ASSIGNMENT: Among the lines below, restate word for word only those from the line with "bpy.ops.object.select_all(action='DESELECT')" through the line with "for name, z", with both end lines kept.

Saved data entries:
___

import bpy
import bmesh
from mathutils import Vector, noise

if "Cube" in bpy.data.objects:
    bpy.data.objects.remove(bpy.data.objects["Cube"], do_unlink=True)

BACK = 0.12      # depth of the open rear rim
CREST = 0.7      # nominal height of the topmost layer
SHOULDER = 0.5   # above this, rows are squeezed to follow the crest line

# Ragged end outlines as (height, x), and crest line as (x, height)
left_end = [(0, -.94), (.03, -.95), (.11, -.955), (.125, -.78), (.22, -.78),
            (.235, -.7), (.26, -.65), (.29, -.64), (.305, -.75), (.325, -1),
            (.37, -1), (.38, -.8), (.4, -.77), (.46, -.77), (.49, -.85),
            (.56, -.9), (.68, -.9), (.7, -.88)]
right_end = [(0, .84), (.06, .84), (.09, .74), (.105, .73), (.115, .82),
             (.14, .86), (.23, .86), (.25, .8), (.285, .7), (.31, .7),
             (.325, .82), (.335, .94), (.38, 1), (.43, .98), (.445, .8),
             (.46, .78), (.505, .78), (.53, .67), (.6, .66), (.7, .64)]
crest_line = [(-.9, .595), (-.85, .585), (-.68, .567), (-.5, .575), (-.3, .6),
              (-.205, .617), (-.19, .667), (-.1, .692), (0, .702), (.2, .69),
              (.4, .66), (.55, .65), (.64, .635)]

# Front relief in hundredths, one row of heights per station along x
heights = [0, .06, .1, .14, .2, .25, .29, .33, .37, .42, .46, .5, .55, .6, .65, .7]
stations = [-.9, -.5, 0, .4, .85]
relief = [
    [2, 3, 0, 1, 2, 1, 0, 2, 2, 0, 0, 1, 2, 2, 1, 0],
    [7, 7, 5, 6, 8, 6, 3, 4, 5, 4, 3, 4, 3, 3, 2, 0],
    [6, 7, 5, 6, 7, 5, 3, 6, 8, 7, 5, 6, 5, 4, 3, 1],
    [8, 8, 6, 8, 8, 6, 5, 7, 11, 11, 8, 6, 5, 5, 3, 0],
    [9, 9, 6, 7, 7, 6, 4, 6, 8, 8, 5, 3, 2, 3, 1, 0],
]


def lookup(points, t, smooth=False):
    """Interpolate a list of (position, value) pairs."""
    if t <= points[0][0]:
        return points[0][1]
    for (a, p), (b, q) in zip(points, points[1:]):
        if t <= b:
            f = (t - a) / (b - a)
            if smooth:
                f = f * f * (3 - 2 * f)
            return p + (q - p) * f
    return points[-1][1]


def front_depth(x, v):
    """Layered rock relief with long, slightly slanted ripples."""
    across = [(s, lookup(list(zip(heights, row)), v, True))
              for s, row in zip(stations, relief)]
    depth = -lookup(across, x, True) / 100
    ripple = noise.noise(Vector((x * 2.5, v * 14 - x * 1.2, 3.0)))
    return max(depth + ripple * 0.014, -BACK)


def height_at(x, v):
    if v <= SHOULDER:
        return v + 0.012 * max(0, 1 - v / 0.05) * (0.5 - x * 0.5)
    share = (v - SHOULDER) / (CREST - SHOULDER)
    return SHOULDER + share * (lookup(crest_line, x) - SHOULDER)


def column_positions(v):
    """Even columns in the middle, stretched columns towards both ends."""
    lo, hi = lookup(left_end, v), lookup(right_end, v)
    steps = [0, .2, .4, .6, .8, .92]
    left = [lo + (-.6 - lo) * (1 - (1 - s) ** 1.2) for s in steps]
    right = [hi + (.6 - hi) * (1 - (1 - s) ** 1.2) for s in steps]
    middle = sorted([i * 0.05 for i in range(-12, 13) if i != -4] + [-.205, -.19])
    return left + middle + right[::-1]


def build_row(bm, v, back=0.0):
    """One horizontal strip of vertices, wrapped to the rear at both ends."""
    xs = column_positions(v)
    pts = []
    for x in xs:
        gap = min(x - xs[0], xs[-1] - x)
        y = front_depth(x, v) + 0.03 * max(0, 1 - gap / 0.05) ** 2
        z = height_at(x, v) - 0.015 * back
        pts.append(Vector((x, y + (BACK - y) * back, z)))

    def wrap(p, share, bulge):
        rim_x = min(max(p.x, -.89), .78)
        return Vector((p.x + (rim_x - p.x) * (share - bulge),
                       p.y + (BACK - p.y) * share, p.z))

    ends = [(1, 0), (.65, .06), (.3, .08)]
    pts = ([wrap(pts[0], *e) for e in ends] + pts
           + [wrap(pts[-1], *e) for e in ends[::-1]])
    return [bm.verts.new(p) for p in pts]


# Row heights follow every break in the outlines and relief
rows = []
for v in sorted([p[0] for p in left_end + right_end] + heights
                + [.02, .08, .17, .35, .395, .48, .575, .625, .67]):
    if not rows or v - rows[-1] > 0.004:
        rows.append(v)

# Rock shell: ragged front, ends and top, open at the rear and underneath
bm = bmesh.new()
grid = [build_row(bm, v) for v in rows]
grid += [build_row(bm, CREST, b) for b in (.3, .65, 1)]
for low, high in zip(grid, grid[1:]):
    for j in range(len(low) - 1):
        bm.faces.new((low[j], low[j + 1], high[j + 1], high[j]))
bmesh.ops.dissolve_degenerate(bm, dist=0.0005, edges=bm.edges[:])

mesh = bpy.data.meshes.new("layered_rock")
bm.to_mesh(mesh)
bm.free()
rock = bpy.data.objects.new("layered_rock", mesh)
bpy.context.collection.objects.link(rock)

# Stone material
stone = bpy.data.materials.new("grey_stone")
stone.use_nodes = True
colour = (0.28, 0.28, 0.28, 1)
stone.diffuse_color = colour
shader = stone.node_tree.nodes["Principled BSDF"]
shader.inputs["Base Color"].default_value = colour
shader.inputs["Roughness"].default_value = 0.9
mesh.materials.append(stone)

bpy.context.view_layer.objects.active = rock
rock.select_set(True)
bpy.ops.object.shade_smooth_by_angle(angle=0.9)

___

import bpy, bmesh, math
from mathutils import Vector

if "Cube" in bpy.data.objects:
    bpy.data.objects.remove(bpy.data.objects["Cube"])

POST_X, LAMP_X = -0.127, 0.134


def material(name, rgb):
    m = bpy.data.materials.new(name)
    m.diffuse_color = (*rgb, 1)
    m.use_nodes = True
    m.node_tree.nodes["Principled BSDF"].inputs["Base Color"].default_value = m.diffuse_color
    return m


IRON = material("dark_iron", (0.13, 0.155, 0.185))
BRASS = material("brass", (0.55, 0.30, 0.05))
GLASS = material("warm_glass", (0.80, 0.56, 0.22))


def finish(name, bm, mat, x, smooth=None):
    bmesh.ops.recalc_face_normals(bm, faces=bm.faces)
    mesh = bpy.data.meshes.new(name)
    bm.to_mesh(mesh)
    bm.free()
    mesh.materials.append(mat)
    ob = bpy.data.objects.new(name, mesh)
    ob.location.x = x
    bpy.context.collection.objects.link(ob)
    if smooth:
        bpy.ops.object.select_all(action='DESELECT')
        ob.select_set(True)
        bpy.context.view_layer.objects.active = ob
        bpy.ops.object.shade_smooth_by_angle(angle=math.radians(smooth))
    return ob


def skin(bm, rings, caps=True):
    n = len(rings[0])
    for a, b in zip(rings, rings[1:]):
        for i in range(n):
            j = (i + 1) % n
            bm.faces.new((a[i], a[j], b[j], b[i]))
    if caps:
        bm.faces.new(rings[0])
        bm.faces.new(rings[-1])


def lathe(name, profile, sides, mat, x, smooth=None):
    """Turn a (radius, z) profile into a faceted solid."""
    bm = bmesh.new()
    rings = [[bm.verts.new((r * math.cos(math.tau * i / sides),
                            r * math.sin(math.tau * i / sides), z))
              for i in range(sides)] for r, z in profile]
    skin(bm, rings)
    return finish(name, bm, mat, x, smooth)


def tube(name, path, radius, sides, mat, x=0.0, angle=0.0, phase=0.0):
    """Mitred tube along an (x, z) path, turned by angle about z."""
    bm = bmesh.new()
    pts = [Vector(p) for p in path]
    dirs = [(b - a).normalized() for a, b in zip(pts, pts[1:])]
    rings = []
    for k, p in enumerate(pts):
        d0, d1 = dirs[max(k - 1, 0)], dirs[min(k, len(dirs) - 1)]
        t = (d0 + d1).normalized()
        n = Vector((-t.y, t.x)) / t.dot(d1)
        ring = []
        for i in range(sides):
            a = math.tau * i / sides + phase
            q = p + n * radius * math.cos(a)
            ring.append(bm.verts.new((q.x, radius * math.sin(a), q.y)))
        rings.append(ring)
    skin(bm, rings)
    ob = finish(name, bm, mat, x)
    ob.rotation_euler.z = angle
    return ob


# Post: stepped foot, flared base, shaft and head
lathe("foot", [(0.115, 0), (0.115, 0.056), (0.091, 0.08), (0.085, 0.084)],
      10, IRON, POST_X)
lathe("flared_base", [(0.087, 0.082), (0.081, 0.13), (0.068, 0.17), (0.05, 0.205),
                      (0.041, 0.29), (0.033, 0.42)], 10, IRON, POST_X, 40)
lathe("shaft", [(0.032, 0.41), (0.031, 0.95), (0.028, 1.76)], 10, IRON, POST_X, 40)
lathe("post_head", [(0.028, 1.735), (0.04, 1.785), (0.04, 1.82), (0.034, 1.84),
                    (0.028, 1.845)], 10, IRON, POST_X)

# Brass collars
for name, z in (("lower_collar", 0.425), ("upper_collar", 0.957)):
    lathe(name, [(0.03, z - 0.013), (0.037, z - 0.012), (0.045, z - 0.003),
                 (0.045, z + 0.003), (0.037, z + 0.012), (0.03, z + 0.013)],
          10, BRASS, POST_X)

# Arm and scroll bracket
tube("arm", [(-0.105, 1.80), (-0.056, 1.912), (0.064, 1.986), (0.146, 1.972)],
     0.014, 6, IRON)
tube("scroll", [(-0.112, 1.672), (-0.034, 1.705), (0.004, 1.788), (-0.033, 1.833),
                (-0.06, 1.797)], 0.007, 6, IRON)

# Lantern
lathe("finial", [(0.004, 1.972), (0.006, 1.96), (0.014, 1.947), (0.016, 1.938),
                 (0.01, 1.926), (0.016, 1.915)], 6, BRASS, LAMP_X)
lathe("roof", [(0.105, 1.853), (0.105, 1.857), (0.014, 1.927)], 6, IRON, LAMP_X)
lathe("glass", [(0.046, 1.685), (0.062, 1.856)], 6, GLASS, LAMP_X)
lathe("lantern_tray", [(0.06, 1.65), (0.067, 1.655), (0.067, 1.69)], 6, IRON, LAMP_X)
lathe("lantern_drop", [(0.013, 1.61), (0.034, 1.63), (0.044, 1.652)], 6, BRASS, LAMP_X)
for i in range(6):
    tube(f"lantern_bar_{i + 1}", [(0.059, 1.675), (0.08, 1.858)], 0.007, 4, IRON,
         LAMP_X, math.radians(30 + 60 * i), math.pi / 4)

___

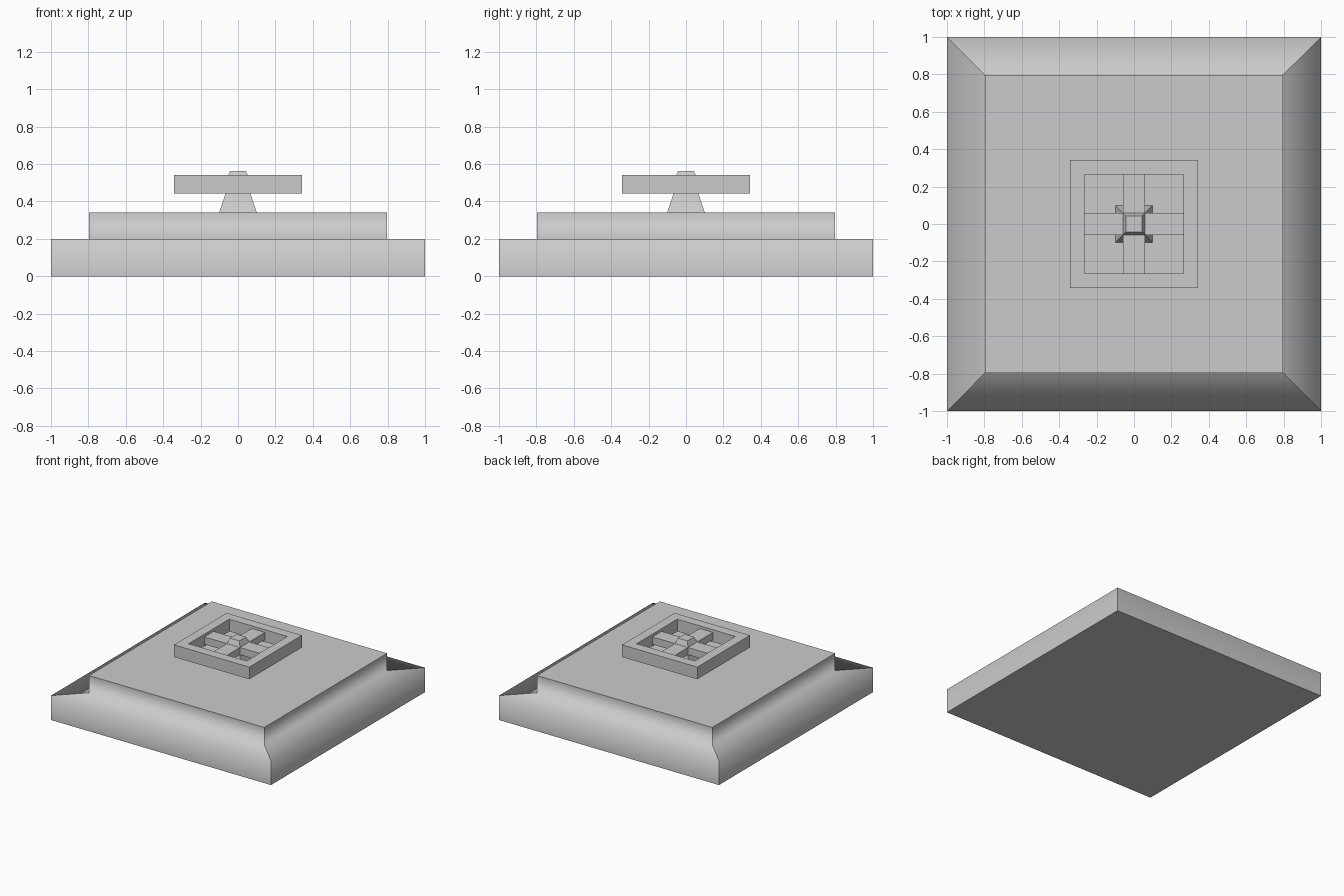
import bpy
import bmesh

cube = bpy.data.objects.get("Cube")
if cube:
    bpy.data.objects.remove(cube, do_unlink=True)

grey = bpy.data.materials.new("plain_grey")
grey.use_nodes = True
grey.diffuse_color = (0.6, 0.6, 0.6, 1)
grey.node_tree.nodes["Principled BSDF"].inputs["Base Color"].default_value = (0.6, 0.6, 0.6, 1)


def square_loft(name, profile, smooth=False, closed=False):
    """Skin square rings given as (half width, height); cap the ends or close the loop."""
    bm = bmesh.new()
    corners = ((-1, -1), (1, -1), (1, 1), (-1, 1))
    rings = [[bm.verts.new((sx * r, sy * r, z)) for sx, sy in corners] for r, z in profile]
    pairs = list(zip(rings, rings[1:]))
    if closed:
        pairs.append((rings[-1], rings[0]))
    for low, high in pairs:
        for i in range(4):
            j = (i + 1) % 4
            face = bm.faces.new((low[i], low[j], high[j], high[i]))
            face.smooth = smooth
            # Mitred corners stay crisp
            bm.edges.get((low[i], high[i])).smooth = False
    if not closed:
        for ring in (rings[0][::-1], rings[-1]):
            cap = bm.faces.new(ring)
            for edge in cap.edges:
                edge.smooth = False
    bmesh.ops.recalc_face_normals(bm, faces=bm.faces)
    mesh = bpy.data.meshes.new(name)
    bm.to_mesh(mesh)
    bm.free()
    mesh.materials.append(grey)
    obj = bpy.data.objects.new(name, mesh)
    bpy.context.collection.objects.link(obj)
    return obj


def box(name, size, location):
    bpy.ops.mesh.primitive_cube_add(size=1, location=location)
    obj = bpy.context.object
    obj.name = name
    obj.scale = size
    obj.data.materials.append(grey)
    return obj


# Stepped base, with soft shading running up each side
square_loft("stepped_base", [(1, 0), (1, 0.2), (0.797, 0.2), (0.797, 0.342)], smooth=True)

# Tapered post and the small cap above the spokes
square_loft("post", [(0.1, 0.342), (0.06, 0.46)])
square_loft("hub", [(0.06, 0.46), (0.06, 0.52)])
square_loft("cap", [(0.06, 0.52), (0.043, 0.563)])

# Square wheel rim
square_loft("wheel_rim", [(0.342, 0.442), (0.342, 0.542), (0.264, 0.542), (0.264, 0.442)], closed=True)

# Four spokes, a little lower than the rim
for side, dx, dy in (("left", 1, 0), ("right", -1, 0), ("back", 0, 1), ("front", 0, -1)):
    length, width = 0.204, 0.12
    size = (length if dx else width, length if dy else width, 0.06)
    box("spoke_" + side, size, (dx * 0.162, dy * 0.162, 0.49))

___

PROBLEM SOLUTION:
        bpy.ops.object.select_all(action='DESELECT')
        ob.select_set(True)
        bpy.context.view_layer.objects.active = ob
        bpy.ops.object.shade_smooth_by_angle(angle=math.radians(smooth))
    return ob


def skin(bm, rings, caps=True):
    n = len(rings[0])
    for a, b in zip(rings, rings[1:]):
        for i in range(n):
            j = (i + 1) % n
            bm.faces.new((a[i], a[j], b[j], b[i]))
    if caps:
        bm.faces.new(rings[0])
        bm.faces.new(rings[-1])


def lathe(name, profile, sides, mat, x, smooth=None):
    """Turn a (radius, z) profile into a faceted solid."""
    bm = bmesh.new()
    rings = [[bm.verts.new((r * math.cos(math.tau * i / sides),
                            r * math.sin(math.tau * i / sides), z))
              for i in range(sides)] for r, z in profile]
    skin(bm, rings)
    return finish(name, bm, mat, x, smooth)


def tube(name, path, radius, sides, mat, x=0.0, angle=0.0, phase=0.0):
    """Mitred tube along an (x, z) path, turned by angle about z."""
    bm = bmesh.new()
    pts = [Vector(p) for p in path]
    dirs = [(b - a).normalized() for a, b in zip(pts, pts[1:])]
    rings = []
    for k, p in enumerate(pts):
        d0, d1 = dirs[max(k - 1, 0)], dirs[min(k, len(dirs) - 1)]
        t = (d0 + d1).normalized()
        n = Vector((-t.y, t.x)) / t.dot(d1)
        ring = []
        for i in range(sides):
            a = math.tau * i / sides + phase
            q = p + n * radius * math.cos(a)
            ring.append(bm.verts.new((q.x, radius * math.sin(a), q.y)))
        rings.append(ring)
    skin(bm, rings)
    ob = finish(name, bm, mat, x)
    ob.rotation_euler.z = angle
    return ob


# Post: stepped foot, flared base, shaft and head
lathe("foot", [(0.115, 0), (0.115, 0.056), (0.091, 0.08), (0.085, 0.084)],
      10, IRON, POST_X)
lathe("flared_base", [(0.087, 0.082), (0.081, 0.13), (0.068, 0.17), (0.05, 0.205),
                      (0.041, 0.29), (0.033, 0.42)], 10, IRON, POST_X, 40)
lathe("shaft", [(0.032, 0.41), (0.031, 0.95), (0.028, 1.76)], 10, IRON, POST_X, 40)
lathe("post_head", [(0.028, 1.735), (0.04, 1.785), (0.04, 1.82), (0.034, 1.84),
                    (0.028, 1.845)], 10, IRON, POST_X)

# Brass collars
for name, z in (("lower_collar", 0.425), ("upper_collar", 0.957)):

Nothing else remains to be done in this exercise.